On Tuesday, President Donald Trump told a group of Democratic Senators: “My accountant called me and said ‘you’re going to get killed in this [tax] bill,” NBC News reported. If true, Trump has managed to hire a spectacularly incompetent accountant. Another possibility is that Trump is lying.
There’s a lot we don’t know about Trump’s finances. Trump broke from more than 30-years of precedent by refusing to release any of his tax returns during last year’s presidential campaign. But thanks to a leaked portion of Trump’s 2005 tax return and a 2016 letter from his tax lawyers, it’s clear that Trump is likely to be one of the biggest winners under Republicans’ plan. It’s not for nothing that New York Times columnist Paul Krugman wrote last week that you “won’t go far wrong if you think of the big tax cuts in the law as having been custom designed to benefit the Trump family.”
Trump’s tax plan would benefit him in three major ways. The Tax Cuts and Jobs Act introduced by House Republicans eliminates the Alternative Minimum Tax, which cost the president $31 million in 2005. It cuts income taxes for the types of businesses—known as “pass-throughs”—that Trump favors from 39.6 percent to 25 percent. And, most importantly, it gets rid of taxes on inherited wealth. A rough calculation shows that could give his children $620 million.
Trump also claimed he would be a “big loser” under his tax cut, according to the Washington Post. “The deal is so bad for rich people, I had to throw in the estate tax just to give them something,” he said. That is not true. The left-leaning Institute on Taxation on Economic Policy finds that the top 1 percent of Americans would get a tax break of nearly $50,000 next year as a result of the House bill. The working class would receive $360 on average.
And as Jonathan Chait writes for New York, Congress’ nonpartisan tax committee does not include the estate tax in its projections. The committee still finds that two-thirds of taxpayers who make more than $1 million per year would get at least $500 from the Republican bill in 2027, compared to 5 percent of people who make between $30,000 and $40,000 per year. Overall, more than half of taxpayers—including about 40 percent of the middle class—would either pay more taxes or get less than $100 in 2027 as a result of House Republicans’ tax plan.

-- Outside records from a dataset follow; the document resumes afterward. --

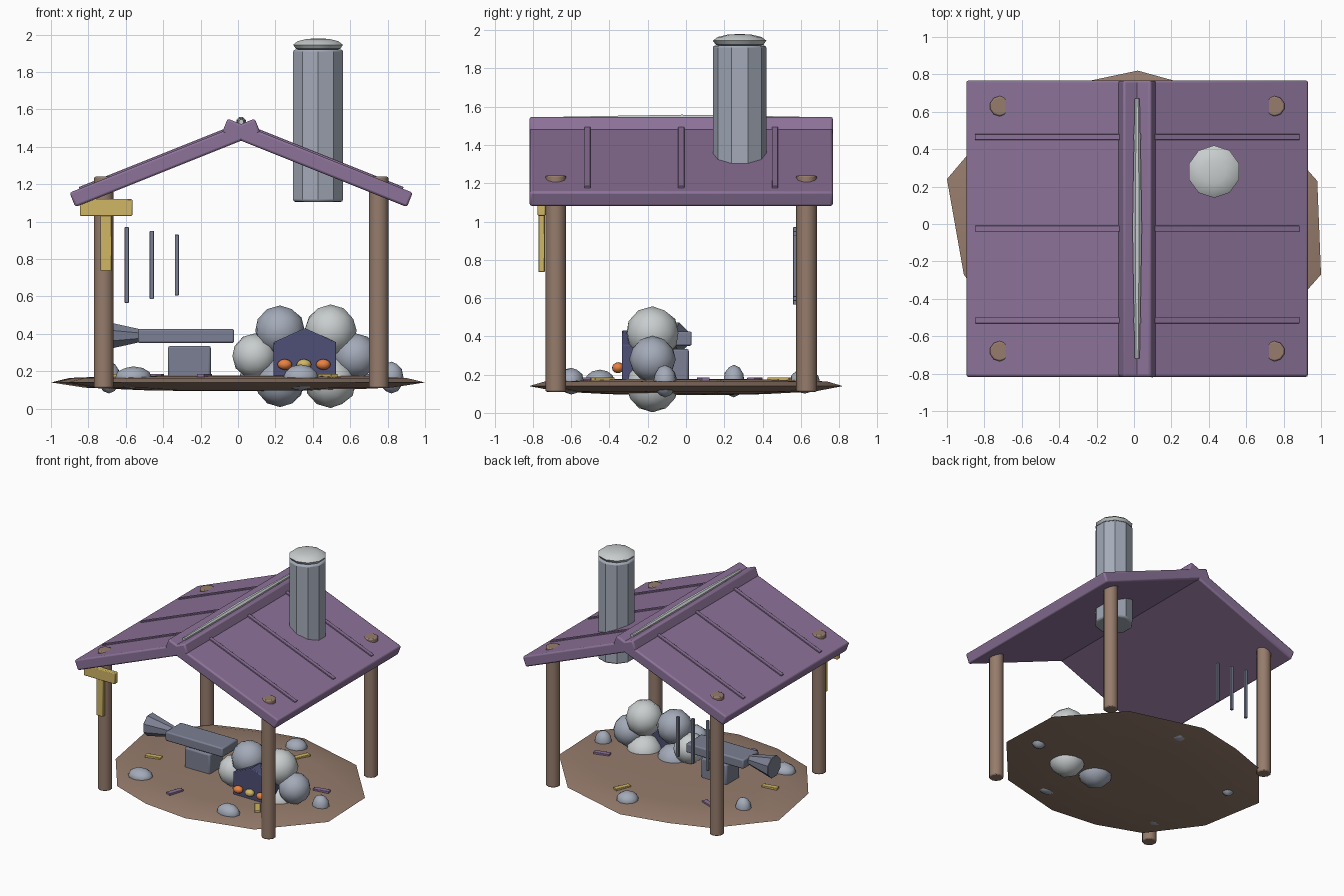
import bpy, bmesh, math
from mathutils import Matrix, Vector

if "Cube" in bpy.data.objects:
    bpy.data.objects.remove(bpy.data.objects["Cube"])


def material(name, *rgb):
    """Flat material from 0-255 display values, stored as linear."""
    lin = [((c / 255 + 0.055) / 1.055) ** 2.4 for c in rgb] + [1]
    m = bpy.data.materials.new(name)
    m.use_nodes = True
    m.diffuse_color = lin
    m.node_tree.nodes["Principled BSDF"].inputs["Base Color"].default_value = lin
    return m


PURPLE = material("purple_wood", 140, 114, 152)
BROWN = material("brown_earth_wood", 150, 124, 108)
STONE = material("blue_grey_stone", 163, 170, 184)
PALE = material("pale_stone", 200, 205, 206)
IRON = material("dark_iron", 124, 128, 147)
NAVY = material("soot_navy", 78, 80, 118)
YELLOW = material("straw_yellow", 208, 182, 100)
ORANGE = material("ember_orange", 232, 130, 66)


def finish(name, bm, mat, bevel=0, angle=32):
    bmesh.ops.recalc_face_normals(bm, faces=bm.faces)
    me = bpy.data.meshes.new(name)
    bm.to_mesh(me)
    bm.free()
    me.materials.append(mat)
    ob = bpy.data.objects.new(name, me)
    bpy.context.collection.objects.link(ob)
    bpy.ops.object.select_all(action='DESELECT')
    ob.select_set(True)
    bpy.context.view_layer.objects.active = ob
    if bevel:
        mod = ob.modifiers.new("soft_edges", 'BEVEL')
        mod.width, mod.segments, mod.angle_limit = bevel, 2, math.radians(50)
    bpy.ops.object.shade_smooth_by_angle(angle=math.radians(angle))
    return ob


def box(name, mat, centre, size, rot=0, axis='Z', bevel=0):
    bm = bmesh.new()
    m = Matrix.Translation(centre) @ Matrix.Rotation(rot, 4, axis) @ Matrix.Diagonal((*size, 1))
    bmesh.ops.create_cube(bm, size=1, matrix=m)
    return finish(name, bm, mat, bevel)


def ball(name, mat, centre, radii, turn=0.4):
    bm = bmesh.new()
    m = Matrix.Translation(centre) @ Matrix.Diagonal((*radii, 1)) @ Matrix.Rotation(turn, 4, 'Z')
    bmesh.ops.create_icosphere(bm, subdivisions=2, radius=1, matrix=m)
    return finish(name, bm, mat)


def loft(name, mat, rings, bevel=0, angle=32):
    """Skin a list of vertex rings and cap both ends."""
    bm = bmesh.new()
    loops = [[bm.verts.new(p) for p in ring] for ring in rings]
    n = len(loops[0])
    for a, b in zip(loops, loops[1:]):
        for i in range(n):
            j = (i + 1) % n
            bm.faces.new((a[i], a[j], b[j], b[i]))
    bm.faces.new(loops[0])
    bm.faces.new(loops[-1])
    return finish(name, bm, mat, bevel, angle)


def lathe(name, mat, base, axis, profile, sides, bevel=0, angle=32):
    """Turn (distance, radius) pairs around an axis."""
    q = Vector((0, 0, 1)).rotation_difference(Vector(axis))
    rings = []
    for d, r in profile:
        steps = [(i + 0.5) * math.tau / sides for i in range(sides)]
        rings.append([Vector(base) + q @ Vector((r * math.cos(t), r * math.sin(t), d))
                      for t in steps])
    return loft(name, mat, rings, bevel, angle)


# Ground: an irregular twelve-sided lens
outline = [(-.91, -.27), (-.63, -.65), (-.28, -.78), (.1, -.82), (.63, -.69), (1, -.27),
           (.98, .23), (.6, .66), (.02, .82), (-.36, .74), (-.67, .63), (-1, .24)]
layers = [(.2, .093), (.5, .098), (.82, .112), (1, .14), (.9, .164), (.65, .174), (.25, .178)]
loft("ground", BROWN, [[(x * s, y * s, z) for x, y in outline] for s, z in layers], angle=40)

# Posts, mirrored about the centre of the roof
CX, CY = .017, -.025
for side, sx in (("right", -1), ("left", 1)):
    for end, sy in (("front", -1), ("back", 1)):
        lathe(f"{end}_{side}_post", BROWN, (CX + sx * .735, CY + sy * .655, .11), (0, 0, 1),
              [(0, .054), (1.13, .054)], 10, .008, 40)

# Roof: two slabs that cross at the ridge, with thin battens
PITCH = math.radians(21.8)
for side, sx in (("right", -1), ("left", 1)):
    centre = Vector((CX + sx * .407, CY, 1.314))
    rot = sx * PITCH
    box(f"{side}_roof_slab", PURPLE, centre, (1.066, 1.585, .083), rot, 'Y', .012)
    up = Vector((sx * math.sin(PITCH), 0, math.cos(PITCH)))
    for i in range(3):
        spot = centre + up * .042 + Vector((0, (i - 1) * .49, 0))
        box(f"{side}_roof_batten_{i + 1}", PURPLE, spot, (.953, .032, .018), rot, 'Y', .003)
lathe("ridge_pole", PALE, (CX, -.72, 1.533), (0, 1, 0),
      [(0, .014), (.35, .021), (.7, .027), (1.05, .021), (1.39, .014)], 8)

# Chimney and its domed cap
lathe("chimney", STONE, (.428, .28, 1.105), (0, 0, 1), [(0, .14), (.815, .14)], 10, .012, 30)
lathe("chimney_cap", PALE, (.428, .28, 1.912), (0, 0, 1),
      [(0, .085), (.012, .125), (.033, .14), (.052, .115), (.064, .065), (.067, .02)], 10)

# Hanging hammer-shaped sign
box("sign_head", YELLOW, (-.705, -.755, 1.075), (.28, .04, .09), bevel=.006)
box("sign_handle", YELLOW, (-.705, -.755, .885), (.06, .034, .30), bevel=.005)

# Row of tools hanging at the back
for i in range(3):
    box(f"hanging_tool_{i + 1}", IRON, (-.595 + i * .134, .57, .768), (.022, .022, .405 - i * .04),
        bevel=.003)

# Anvil
box("anvil_base", IRON, (-.26, -.07, .25), (.23, .17, .17), bevel=.012)
box("anvil_top", IRON, (-.278, -.07, .388), (.515, .2, .075), bevel=.01)
lathe("anvil_horn", IRON, (-.745, -.07, .39), (1, 0, 0), [(0, .09), (.24, .033)], 8, .004)

# Hearth: ring of six boulders, alternating colours
for i in range(6):
    t = i * math.tau / 6
    r = .135 if i % 3 else .122
    if i in (1, 5):
        r = .14
    ball(f"hearth_boulder_{i + 1}", PALE if i % 2 else STONE,
         (.36 + .27 * math.cos(t), -.175, .28 + .158 * math.sin(t)), (r, r, r), i)

# Hearth mouth with glowing coals
mouth = [(.19, .165), (.525, .165), (.525, .355), (.358, .43), (.19, .355)]
loft("hearth_mouth", NAVY, [[(x, y, z) for x, z in mouth] for y in (-.335, -.22)], .006)
for i, mat in enumerate((ORANGE, YELLOW, ORANGE)):
    ball(f"coal_{i + 1}", mat, (.25 + i * .103, -.355, .236), (.04, .032, .029))

# Half-buried rocks
rocks = [(-.56, -.45, .1, .08, .06), (.335, -.6, .095, .068, .07), (.82, -.11, .066, .06, .085),
         (.09, .62, .085, .08, .065), (-.69, .25, .062, .056, .085)]
for i, (x, y, rx, ry, rz) in enumerate(rocks):
    ball(f"rock_{i + 1}", STONE, (x, y, .166), (rx, ry, rz), i)

# Scattered wood scraps
scraps = [(-.66, -.14, 12, YELLOW), (.23, .49, 65, YELLOW), (.48, -.435, -55, YELLOW),
          (-.18, -.55, 70, PURPLE), (.69, .09, 12, PURPLE), (-.46, .36, -20, PURPLE)]
for i, (x, y, deg, mat) in enumerate(scraps):
    box(f"wood_scrap_{i + 1}", mat, (x, y, .177), (.125, .042, .018), math.radians(deg), bevel=.003)
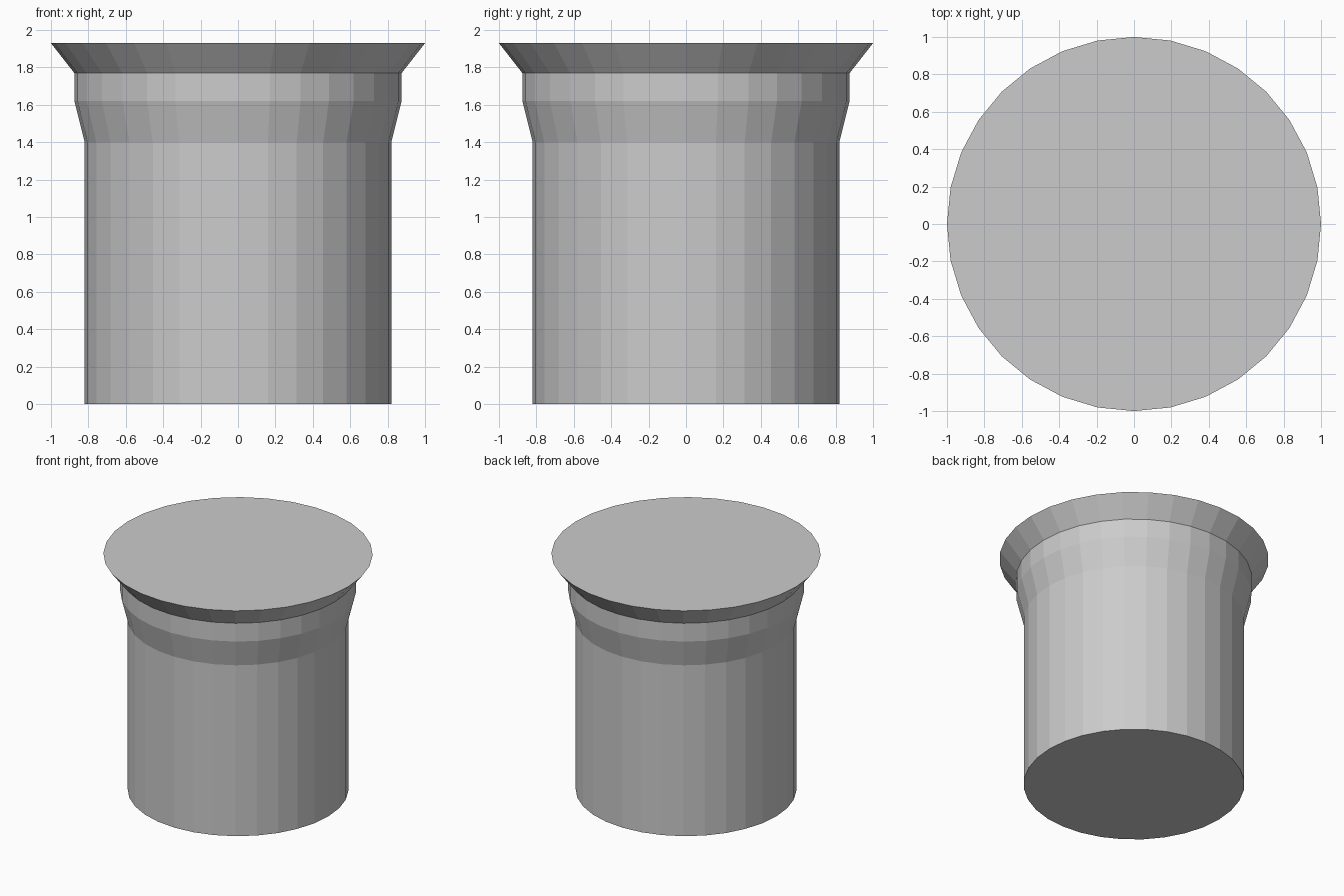
import bpy, bmesh
from math import cos, sin, tau

if "Cube" in bpy.data.objects:
    bpy.data.objects.remove(bpy.data.objects["Cube"])

SIDES = 32
# (radius, height) from the base up: straight body, flare, collar, rim
PROFILE = [(0.82, 0.0), (0.82, 1.40), (0.875, 1.62), (0.875, 1.77), (1.0, 1.93)]


def lathe(name, profile, sides):
    """Closed flat-shaded solid of revolution around z."""
    bm = bmesh.new()
    rings = [[bm.verts.new((r * cos(tau * i / sides), r * sin(tau * i / sides), z))
              for i in range(sides)] for r, z in profile]
    for low, high in zip(rings, rings[1:]):
        for i in range(sides):
            j = (i + 1) % sides
            bm.faces.new((low[i], low[j], high[j], high[i]))
    # bottom and top caps
    bm.faces.new(rings[0][::-1])
    bm.faces.new(rings[-1])
    mesh = bpy.data.meshes.new(name)
    bm.to_mesh(mesh)
    bm.free()
    obj = bpy.data.objects.new(name, mesh)
    bpy.context.collection.objects.link(obj)
    return obj


lathe("flared_column", PROFILE, SIDES)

It is theoretically possible that Trump would pay more taxes under his plan, but all the evidence suggests otherwise. The only way to know for sure is for Trump to release his tax returns.